[Start of section]

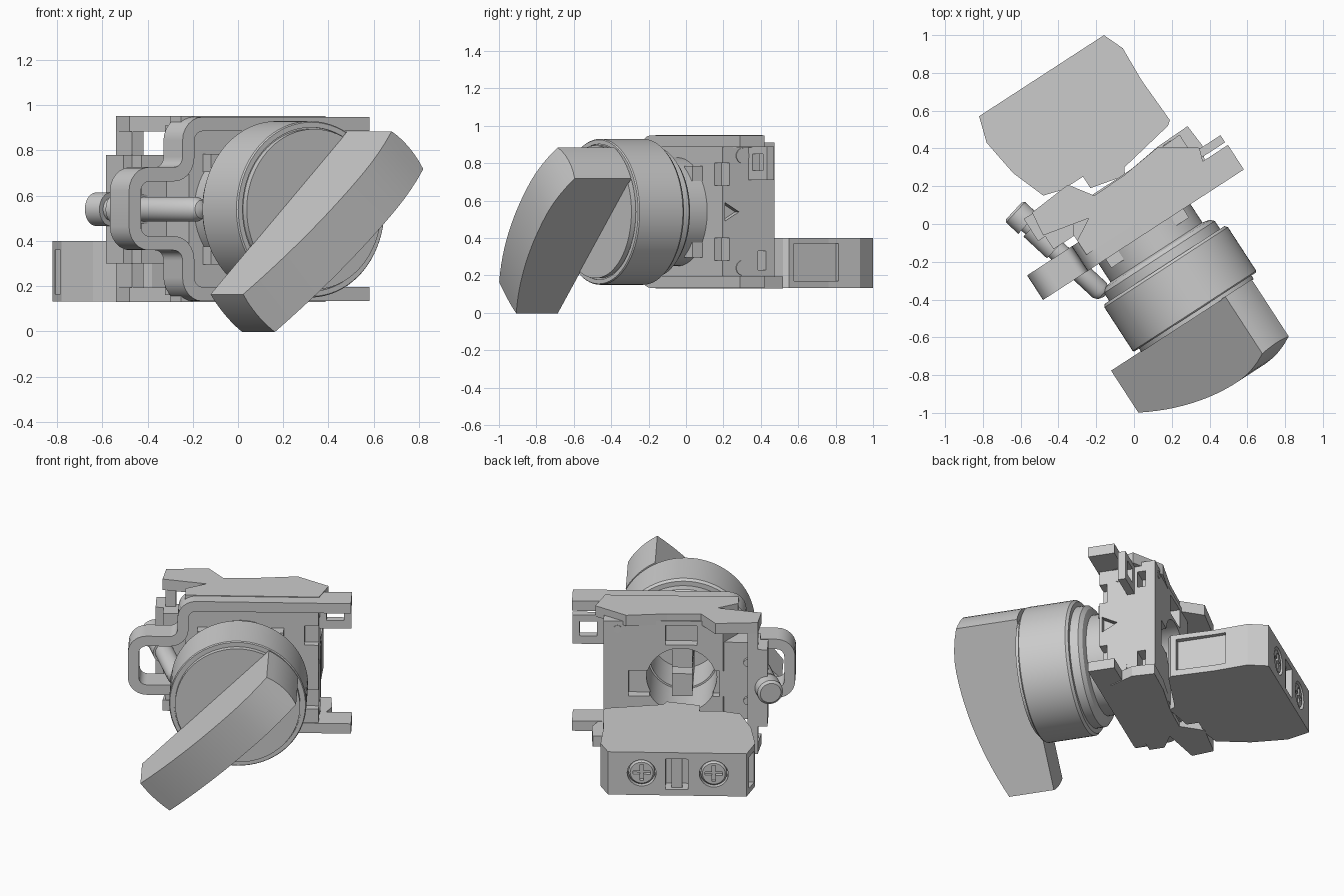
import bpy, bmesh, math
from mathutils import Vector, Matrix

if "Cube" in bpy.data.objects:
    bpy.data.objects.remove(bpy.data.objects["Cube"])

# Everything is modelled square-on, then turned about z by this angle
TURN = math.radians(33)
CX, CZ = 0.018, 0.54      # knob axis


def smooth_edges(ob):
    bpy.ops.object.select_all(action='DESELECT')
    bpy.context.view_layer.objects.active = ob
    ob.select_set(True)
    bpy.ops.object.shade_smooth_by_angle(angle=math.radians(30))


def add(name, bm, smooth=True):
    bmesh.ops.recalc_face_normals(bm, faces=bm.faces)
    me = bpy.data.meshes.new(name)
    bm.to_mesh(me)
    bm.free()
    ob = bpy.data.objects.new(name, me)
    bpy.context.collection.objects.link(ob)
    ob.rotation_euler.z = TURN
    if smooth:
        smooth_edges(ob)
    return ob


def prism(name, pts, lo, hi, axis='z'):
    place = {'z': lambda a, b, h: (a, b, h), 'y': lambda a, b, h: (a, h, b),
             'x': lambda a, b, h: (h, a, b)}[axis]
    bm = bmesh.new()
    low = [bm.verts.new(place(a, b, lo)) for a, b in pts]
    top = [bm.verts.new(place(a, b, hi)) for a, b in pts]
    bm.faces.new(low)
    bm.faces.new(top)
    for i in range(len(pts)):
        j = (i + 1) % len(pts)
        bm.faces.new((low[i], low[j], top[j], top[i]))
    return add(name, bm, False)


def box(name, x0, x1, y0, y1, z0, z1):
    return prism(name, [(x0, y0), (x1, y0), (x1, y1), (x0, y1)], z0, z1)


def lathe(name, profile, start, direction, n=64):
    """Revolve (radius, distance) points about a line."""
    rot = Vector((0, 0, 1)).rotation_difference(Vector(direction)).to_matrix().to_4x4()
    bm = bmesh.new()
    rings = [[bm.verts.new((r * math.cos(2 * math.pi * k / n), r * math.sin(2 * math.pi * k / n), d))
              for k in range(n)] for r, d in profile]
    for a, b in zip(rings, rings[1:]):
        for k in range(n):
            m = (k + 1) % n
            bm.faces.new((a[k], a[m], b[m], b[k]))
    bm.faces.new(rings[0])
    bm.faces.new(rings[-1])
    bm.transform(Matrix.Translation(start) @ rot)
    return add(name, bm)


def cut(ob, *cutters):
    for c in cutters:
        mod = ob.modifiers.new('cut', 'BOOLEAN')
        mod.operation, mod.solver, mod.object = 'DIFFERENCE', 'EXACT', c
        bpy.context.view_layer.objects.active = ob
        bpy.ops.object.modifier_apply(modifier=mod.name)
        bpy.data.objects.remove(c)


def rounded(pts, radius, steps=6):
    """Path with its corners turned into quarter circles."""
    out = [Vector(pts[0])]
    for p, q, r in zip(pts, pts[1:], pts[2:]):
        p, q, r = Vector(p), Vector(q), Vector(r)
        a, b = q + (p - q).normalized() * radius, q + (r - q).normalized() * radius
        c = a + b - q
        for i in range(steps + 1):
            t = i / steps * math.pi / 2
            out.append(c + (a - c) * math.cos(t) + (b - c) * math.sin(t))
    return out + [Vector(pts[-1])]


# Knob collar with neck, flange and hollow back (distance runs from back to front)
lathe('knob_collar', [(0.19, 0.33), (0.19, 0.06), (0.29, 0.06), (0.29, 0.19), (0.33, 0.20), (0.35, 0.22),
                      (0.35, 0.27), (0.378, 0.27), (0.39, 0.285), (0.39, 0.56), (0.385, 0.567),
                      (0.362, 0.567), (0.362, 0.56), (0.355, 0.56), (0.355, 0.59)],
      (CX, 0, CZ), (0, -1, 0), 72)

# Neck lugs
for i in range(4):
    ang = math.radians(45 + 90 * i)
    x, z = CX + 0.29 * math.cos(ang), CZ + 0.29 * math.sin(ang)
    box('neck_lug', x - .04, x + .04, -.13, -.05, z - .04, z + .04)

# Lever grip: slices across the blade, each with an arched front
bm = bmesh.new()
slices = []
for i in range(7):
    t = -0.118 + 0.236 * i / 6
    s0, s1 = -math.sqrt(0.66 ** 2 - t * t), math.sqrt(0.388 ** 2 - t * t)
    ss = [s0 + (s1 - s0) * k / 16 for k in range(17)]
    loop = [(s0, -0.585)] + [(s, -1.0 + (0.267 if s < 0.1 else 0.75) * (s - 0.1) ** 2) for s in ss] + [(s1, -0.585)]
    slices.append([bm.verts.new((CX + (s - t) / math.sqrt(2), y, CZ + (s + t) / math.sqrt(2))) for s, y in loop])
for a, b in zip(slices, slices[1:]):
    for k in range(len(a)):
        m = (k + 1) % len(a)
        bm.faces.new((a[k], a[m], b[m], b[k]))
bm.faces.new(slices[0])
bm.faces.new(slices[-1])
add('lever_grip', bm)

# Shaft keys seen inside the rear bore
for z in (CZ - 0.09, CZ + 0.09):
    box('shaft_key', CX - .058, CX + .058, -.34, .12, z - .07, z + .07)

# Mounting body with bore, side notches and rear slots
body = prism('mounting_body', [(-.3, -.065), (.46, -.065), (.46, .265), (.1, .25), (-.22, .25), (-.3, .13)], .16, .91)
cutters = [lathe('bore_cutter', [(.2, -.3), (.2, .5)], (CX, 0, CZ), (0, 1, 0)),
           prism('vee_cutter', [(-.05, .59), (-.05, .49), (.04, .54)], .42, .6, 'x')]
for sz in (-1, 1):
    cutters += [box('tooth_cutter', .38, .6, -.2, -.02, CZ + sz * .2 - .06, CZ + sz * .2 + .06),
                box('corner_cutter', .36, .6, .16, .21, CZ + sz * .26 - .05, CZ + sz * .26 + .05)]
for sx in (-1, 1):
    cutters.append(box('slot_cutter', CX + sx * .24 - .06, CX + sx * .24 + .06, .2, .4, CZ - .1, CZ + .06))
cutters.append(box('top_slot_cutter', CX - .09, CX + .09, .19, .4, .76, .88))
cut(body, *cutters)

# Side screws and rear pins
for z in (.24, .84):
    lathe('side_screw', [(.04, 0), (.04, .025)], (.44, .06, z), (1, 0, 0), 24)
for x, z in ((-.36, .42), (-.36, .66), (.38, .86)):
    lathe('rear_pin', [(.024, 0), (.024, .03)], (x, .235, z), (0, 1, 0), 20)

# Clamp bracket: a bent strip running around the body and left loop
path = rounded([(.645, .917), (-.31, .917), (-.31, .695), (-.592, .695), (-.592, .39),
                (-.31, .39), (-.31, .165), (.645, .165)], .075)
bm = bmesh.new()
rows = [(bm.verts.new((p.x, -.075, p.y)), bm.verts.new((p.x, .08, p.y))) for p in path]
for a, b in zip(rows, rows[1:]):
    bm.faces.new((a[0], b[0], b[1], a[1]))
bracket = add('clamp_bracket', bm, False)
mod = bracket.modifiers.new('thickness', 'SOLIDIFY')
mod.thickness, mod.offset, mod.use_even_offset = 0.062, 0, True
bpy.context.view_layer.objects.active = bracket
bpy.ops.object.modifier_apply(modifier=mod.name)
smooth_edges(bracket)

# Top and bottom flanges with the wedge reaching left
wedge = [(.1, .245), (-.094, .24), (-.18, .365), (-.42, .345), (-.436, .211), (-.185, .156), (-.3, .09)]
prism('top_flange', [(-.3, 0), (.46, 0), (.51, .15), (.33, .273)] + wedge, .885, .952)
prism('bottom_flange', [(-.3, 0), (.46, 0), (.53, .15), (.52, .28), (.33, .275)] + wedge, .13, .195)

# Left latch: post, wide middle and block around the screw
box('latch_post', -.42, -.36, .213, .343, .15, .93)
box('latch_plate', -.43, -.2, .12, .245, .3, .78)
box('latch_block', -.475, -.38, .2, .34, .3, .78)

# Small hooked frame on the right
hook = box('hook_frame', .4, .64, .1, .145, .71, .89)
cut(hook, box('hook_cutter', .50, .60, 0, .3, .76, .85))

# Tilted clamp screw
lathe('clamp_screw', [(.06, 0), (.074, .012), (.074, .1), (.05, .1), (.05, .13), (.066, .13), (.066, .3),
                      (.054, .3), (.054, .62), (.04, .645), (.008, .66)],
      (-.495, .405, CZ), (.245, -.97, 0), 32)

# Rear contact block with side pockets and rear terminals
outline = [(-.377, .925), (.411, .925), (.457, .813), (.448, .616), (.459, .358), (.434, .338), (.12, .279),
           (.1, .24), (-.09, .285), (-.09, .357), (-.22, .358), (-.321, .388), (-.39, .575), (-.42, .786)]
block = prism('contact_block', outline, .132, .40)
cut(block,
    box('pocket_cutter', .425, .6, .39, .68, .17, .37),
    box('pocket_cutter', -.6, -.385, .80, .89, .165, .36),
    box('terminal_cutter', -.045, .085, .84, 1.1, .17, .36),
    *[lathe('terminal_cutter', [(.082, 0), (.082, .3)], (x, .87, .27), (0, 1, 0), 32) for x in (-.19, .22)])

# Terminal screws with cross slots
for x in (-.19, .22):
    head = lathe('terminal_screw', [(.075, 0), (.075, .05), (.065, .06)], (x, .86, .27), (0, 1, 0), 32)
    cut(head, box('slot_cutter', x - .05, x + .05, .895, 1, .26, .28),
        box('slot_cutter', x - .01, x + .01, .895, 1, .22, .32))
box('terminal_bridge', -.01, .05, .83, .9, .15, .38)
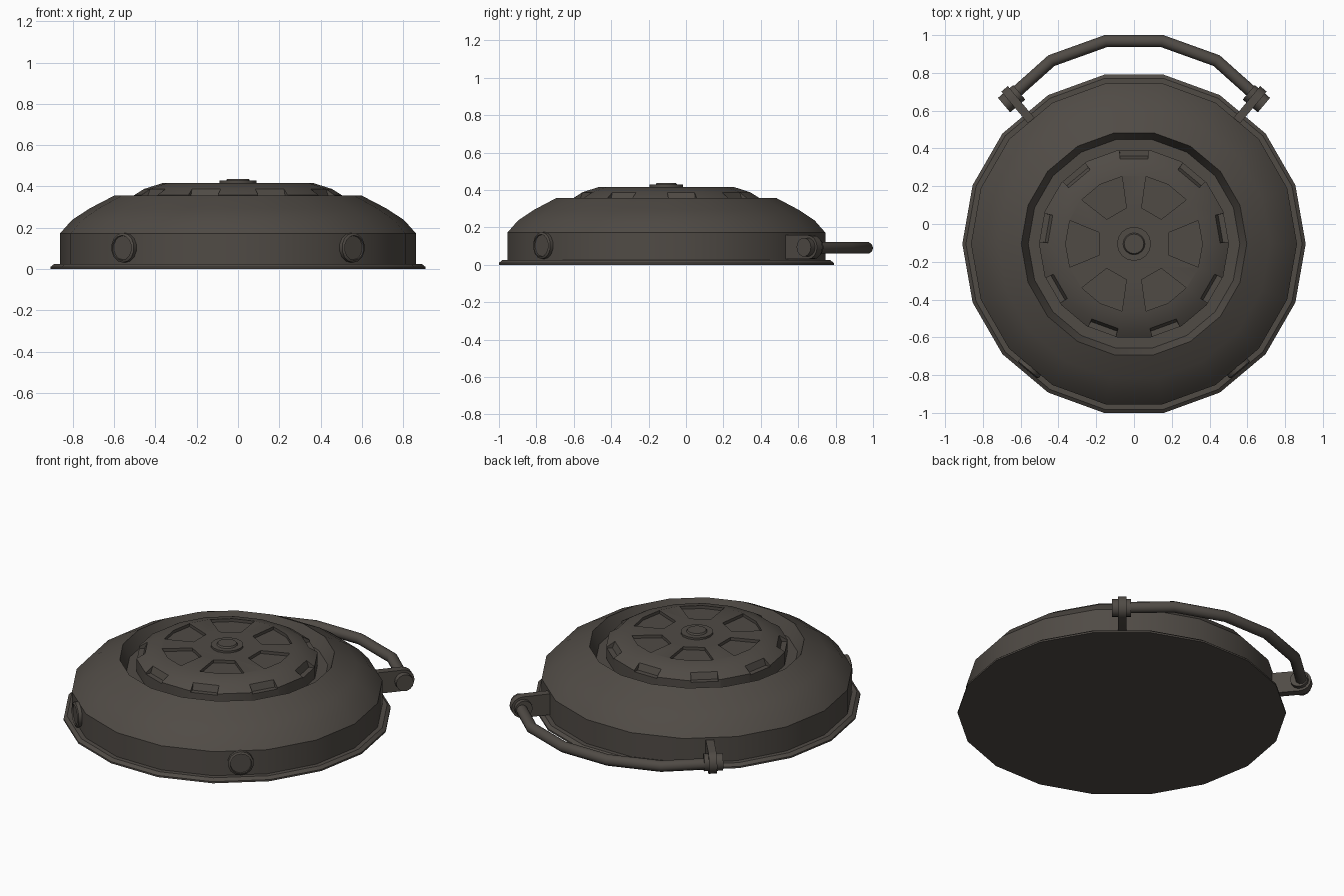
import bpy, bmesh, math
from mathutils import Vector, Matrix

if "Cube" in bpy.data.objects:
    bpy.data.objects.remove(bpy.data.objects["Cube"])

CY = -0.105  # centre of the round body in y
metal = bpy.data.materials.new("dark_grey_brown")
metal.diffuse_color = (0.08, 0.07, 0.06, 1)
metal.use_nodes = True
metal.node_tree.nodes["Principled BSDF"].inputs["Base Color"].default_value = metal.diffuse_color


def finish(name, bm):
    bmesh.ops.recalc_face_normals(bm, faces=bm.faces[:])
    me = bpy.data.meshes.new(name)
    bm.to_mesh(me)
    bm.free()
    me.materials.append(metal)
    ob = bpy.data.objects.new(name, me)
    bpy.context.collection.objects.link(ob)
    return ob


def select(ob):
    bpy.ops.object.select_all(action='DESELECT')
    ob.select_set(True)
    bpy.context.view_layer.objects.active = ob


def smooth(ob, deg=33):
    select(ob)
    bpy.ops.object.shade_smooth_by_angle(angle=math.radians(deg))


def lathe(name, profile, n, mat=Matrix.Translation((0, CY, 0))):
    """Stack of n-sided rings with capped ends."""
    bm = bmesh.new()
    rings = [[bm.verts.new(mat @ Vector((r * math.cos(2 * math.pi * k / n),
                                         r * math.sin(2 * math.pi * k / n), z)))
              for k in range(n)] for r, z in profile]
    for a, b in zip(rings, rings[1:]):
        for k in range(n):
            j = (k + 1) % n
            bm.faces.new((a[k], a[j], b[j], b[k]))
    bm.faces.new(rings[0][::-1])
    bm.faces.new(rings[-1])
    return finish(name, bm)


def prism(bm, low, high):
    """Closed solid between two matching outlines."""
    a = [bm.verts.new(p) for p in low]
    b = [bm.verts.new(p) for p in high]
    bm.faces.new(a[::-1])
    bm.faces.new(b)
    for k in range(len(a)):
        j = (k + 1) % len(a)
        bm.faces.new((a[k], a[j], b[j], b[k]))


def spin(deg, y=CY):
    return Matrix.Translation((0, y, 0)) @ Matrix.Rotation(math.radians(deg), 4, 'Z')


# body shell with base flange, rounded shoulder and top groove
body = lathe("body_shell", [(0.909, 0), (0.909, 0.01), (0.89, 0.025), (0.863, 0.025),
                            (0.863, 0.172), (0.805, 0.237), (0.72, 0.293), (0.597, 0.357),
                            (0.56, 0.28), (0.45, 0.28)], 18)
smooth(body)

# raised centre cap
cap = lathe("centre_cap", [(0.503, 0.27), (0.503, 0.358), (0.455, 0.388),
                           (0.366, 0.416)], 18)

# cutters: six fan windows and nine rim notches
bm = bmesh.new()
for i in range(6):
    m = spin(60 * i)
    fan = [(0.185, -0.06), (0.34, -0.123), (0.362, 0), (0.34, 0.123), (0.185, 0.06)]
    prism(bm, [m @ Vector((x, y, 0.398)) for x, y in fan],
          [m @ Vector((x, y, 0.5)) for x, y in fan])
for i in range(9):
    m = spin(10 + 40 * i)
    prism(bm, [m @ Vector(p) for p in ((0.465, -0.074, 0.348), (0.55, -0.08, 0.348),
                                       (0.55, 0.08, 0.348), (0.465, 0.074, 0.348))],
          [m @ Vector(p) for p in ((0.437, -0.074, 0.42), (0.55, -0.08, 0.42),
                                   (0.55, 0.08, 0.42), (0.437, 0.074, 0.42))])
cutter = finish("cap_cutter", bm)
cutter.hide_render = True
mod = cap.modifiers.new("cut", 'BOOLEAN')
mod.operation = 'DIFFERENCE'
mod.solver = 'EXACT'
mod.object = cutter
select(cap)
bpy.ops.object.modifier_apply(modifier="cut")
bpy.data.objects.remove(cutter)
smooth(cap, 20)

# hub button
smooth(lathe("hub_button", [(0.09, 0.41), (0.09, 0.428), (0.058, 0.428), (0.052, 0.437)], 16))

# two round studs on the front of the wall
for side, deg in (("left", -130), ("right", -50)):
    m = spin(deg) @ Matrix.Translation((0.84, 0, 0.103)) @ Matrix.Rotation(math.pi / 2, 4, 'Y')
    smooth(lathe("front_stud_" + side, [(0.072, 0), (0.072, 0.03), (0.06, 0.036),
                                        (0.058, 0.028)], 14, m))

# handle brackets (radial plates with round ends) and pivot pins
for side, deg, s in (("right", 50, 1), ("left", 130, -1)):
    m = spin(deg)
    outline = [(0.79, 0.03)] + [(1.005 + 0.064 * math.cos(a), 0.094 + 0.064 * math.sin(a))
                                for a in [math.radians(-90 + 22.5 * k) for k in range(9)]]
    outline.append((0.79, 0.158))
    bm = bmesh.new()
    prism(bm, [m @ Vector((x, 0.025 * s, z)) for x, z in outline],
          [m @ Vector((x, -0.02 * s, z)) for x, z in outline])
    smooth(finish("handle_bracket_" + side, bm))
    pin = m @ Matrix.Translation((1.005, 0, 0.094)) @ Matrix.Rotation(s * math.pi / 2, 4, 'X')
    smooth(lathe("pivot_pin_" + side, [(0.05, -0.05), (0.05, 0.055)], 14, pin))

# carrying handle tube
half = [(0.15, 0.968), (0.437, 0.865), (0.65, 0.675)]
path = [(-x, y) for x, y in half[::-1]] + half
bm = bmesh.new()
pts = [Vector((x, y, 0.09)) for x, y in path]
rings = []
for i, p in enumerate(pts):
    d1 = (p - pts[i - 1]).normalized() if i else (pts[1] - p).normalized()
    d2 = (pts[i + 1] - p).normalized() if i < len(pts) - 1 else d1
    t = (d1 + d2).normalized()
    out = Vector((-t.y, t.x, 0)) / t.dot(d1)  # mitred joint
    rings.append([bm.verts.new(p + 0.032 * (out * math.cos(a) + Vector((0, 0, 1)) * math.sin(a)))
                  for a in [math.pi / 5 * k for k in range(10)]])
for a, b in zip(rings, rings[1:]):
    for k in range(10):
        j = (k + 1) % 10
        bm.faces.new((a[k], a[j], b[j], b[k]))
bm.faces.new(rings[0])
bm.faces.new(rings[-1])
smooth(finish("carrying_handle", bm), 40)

[End of section]

EXERCISE AIM
Retype the records above, but only those lines that fall between the line containing "(0, 1, 0), 20)" and the line containing "(-.31, .39), (-.31, .165), (.645, .165)], .075)", with both of those lines included, exactly as written.

ANSWER BELOW
    lathe('rear_pin', [(.024, 0), (.024, .03)], (x, .235, z), (0, 1, 0), 20)

# Clamp bracket: a bent strip running around the body and left loop
path = rounded([(.645, .917), (-.31, .917), (-.31, .695), (-.592, .695), (-.592, .39),
                (-.31, .39), (-.31, .165), (.645, .165)], .075)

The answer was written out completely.